A court has ended Michael Oher’s conservatorship, putting an end to the Tuohy family’s legal authority and responsibility for overseeing his affairs.
The city of Memphis, Tennessee On Friday, a court in Tennessee announced that she was terminating the conservatorship arrangement between former NFL star Michael Oher and a Memphis couple who took him in during his high school years. However, the widely publicized conflict over money concerns will continue.
Judge Kathleen Gomes of the Shelby County Probate Court has announced that she is rescinding the 2004 agreement that gave Sean and Leigh Anne Tuohy power over Oher’s assets. When Oher was 18 and still living with the couple, he signed the deal because he was a highly sought-after high school football player. The 2009 film “The Blind Side,” for which Sandra Bullock won an Oscar, tells their tale.
Gomes said she was not dropping the charges. Oher claims the Tuohys exploited his name, image, and likeness to benefit themselves and misrepresented to him that the arrangement meant the Tuohys were adopting him; therefore, he has ordered the Tuohys to submit a financial accounting of any money that may have gone to them as part of the deal.
In Tennessee, a person loses the ability to make their own choices if a conservatorship is established. It is often used in the context of a physical or mental impairment.
Oher’s petition for conservatorship said that he was above the age of 18 and did not suffer from any “diagnosed physical or psychological disabilities.”
Gomes expressed dismay that such an understanding could be reached. Conservatorship should have terminated long ago, she argued, adding that in her 43 years of practice, she had never seen an arrangement struck with someone who was not handicapped.
She finally remarked, “I can’t believe it got done.”
Oher and the Tuohys participated in the meeting via video call, but they remained silent throughout. Both sides’ attorneys agreed that the settlement should be finalized, although they will still be litigating Oher’s allegations.
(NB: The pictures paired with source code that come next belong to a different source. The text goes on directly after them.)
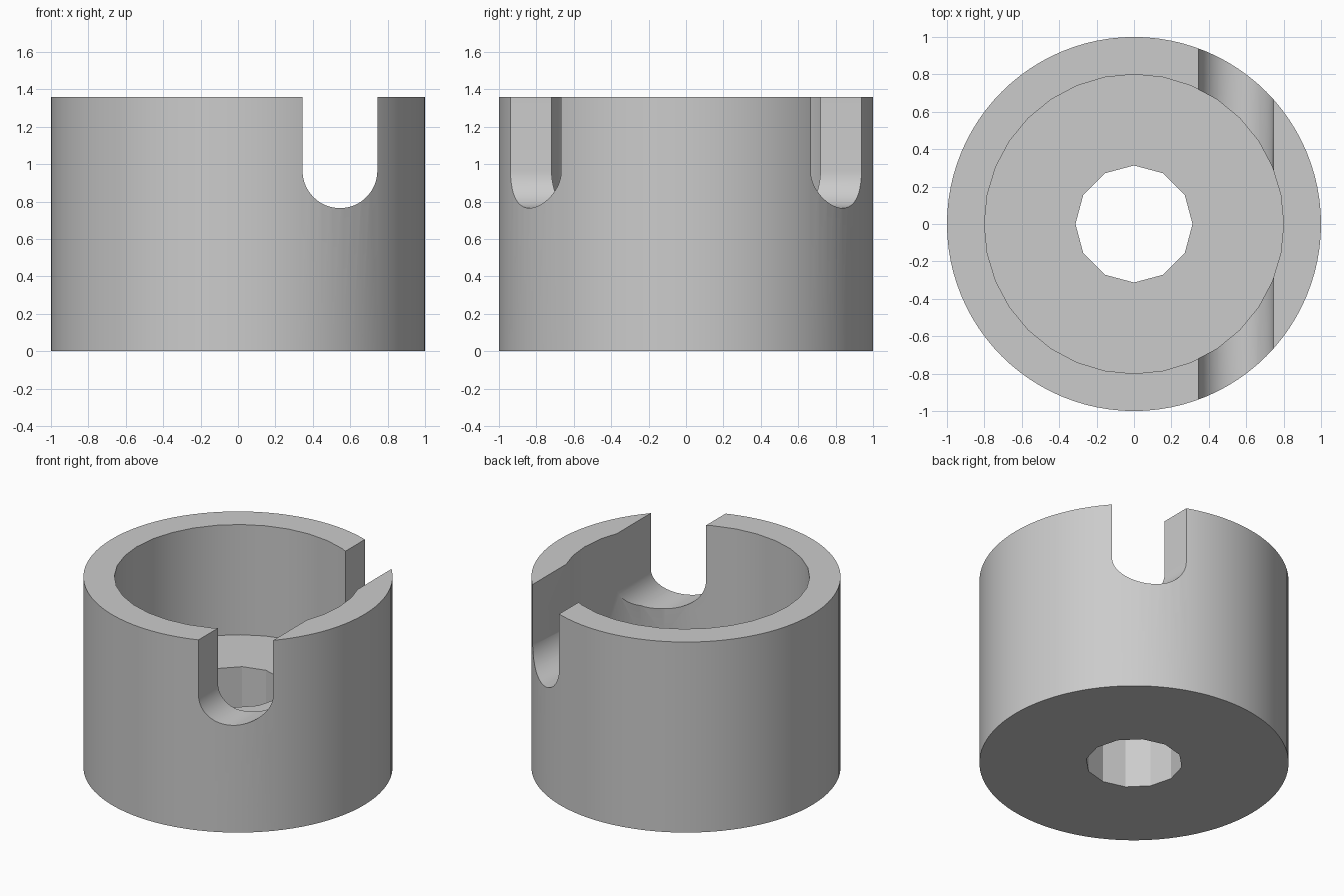
import bpy
import math

HEIGHT = 1.36
FLOOR = 0.573      # thickness of the solid base
SLOT_X, SLOT_Z, SLOT_R = 0.545, 0.965, 0.2

default = bpy.data.objects.get("Cube")
if default:
    bpy.data.objects.remove(default, do_unlink=True)

grey = bpy.data.materials.new("plain grey")
grey.use_nodes = True
colour = (0.6, 0.6, 0.6, 1)
grey.diffuse_color = colour
grey.node_tree.nodes["Principled BSDF"].inputs["Base Color"].default_value = colour


def cylinder(name, radius, low, high, sides):
    """Upright cylinder between two heights."""
    bpy.ops.mesh.primitive_cylinder_add(
        vertices=sides, radius=radius, depth=high - low,
        location=(0, 0, (low + high) / 2))
    obj = bpy.context.object
    obj.name = name
    obj.data.materials.append(grey)
    return obj


def slot_cutter():
    """U-shaped outline in x-z, extruded along y through both walls."""
    steps = 32
    outline = [(SLOT_X + SLOT_R, 2), (SLOT_X - SLOT_R, 2)]
    for i in range(steps + 1):
        a = math.pi * (1 + i / steps)
        outline.append((SLOT_X + SLOT_R * math.cos(a), SLOT_Z + SLOT_R * math.sin(a)))
    n = len(outline)
    verts = [(x, y, z) for y in (-2, 2) for x, z in outline]
    faces = [tuple(range(n)), tuple(reversed(range(n, 2 * n)))]
    faces += [(i, i + n, (i + 1) % n + n, (i + 1) % n) for i in range(n)]
    mesh = bpy.data.meshes.new("slot_cutter")
    mesh.from_pydata(verts, [], faces)
    mesh.materials.append(grey)
    obj = bpy.data.objects.new("slot_cutter", mesh)
    bpy.context.collection.objects.link(obj)
    return obj


# Round body, then the bore, the twelve-sided base hole and the side slot
body = cylinder("cup_body", 1, 0, HEIGHT, 96)
cutters = [
    cylinder("bore_cutter", 0.8, FLOOR, 2, 32),
    cylinder("base_hole_cutter", 0.313, -1, 1, 12),
    slot_cutter(),
]

bpy.ops.object.select_all(action='DESELECT')
body.select_set(True)
bpy.context.view_layer.objects.active = body
for cutter in cutters:
    mod = body.modifiers.new(cutter.name, 'BOOLEAN')
    mod.operation = 'DIFFERENCE'
    mod.solver = 'EXACT'
    mod.object = cutter
    bpy.ops.object.modifier_apply(modifier=mod.name)
for cutter in cutters:
    bpy.data.objects.remove(cutter, do_unlink=True)

# Smooth round walls, crisp rims and flat hole facets
bpy.ops.object.shade_smooth_by_angle(angle=math.radians(25))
Oher, now 37 years old, sued his adoptive parents in probate court in August, claiming that the Tuohys had lied to him about becoming his conservators. If the conservatorship is ended, all profits from using his name and tale are to be transparently reported, and any money owed to him is to be paid back with interest.
He claimed that the pair had misrepresented themselves as his adopted parents and that he had learned in February that the conservatorship agreement he had signed in 2004 was not what he had been led to believe it was.
Over the course of the agreement’s 19 years, Oher alleges the Tuohys have kept him in the dark about any financial transactions using his name, image, or likeness.
Oher has been accused of engaging in a “shakedown” by making false assertions that the Tuohys profited themselves at his cost.
The wealthy couple said in court documents that they treated Oher like a son and gave him everything he needed throughout his time with them, including food, housing, clothes, and transportation, but that they never meant to formally adopt him.
In their lawsuit, the Tuohys alleged that Oher called them “mom and dad,” and that they sometimes referred to him as their son. Even though they’ve been quoted on their websites as calling Oher “our adopted son,” they insist that the word was meant to be used “in the colloquial sense” and that “they have never intended that reference to be viewed with legal implication.”
The conservatorship was reportedly selected by the Tuohys so that Oher could attend Ole Miss, where Sean Tuohy was a star basketball player, in accordance with NCAA regulations.
According to a court filing submitted by the Tuohys on September 14, the NCAA “made it clear that he could attend Ole Miss if he was part of the Tuohy family in some fashion” after it became apparent that the petitioner could not attend Ole Miss due to living with the respondents.
The Tuohys also claimed that Oher fabricated his February revelation that he was not adopted. A statement from 2011 by Oher in his book “I Beat the Odds” is cited as evidence that Oher knew the Tuohys had been named conservators.
The production firm for “The Blind Side,” based on a novel authored by Sean Tuohy’s friend Michael Lewis, reportedly gave the Tuohys a tiny advance, according to the couple’s attorneys. In addition, they said Oher shared “a tiny percentage of net profits” with the other people involved.
The lawyers calculated that Oher and the Tuohys each earned $100,000, and the pair reported and paid taxes on Oher’s behalf.
The Tuohys claimed in the paperwork that they never signed Oher to a professional football contract and that he was OK with the financial arrangements shown in the film “The Blind Side.”
Oher was selected by the Ravens with the 23rd overall choice in the 2009 NFL Draft, and he played for the team for the next five years, during which time he helped them to a Super Bowl victory. Over the course of eight NFL seasons, he appeared in 110 games and made 11 starts for the Tennessee Titans in 2014. The Carolina Panthers were where Oher’s career came to a close.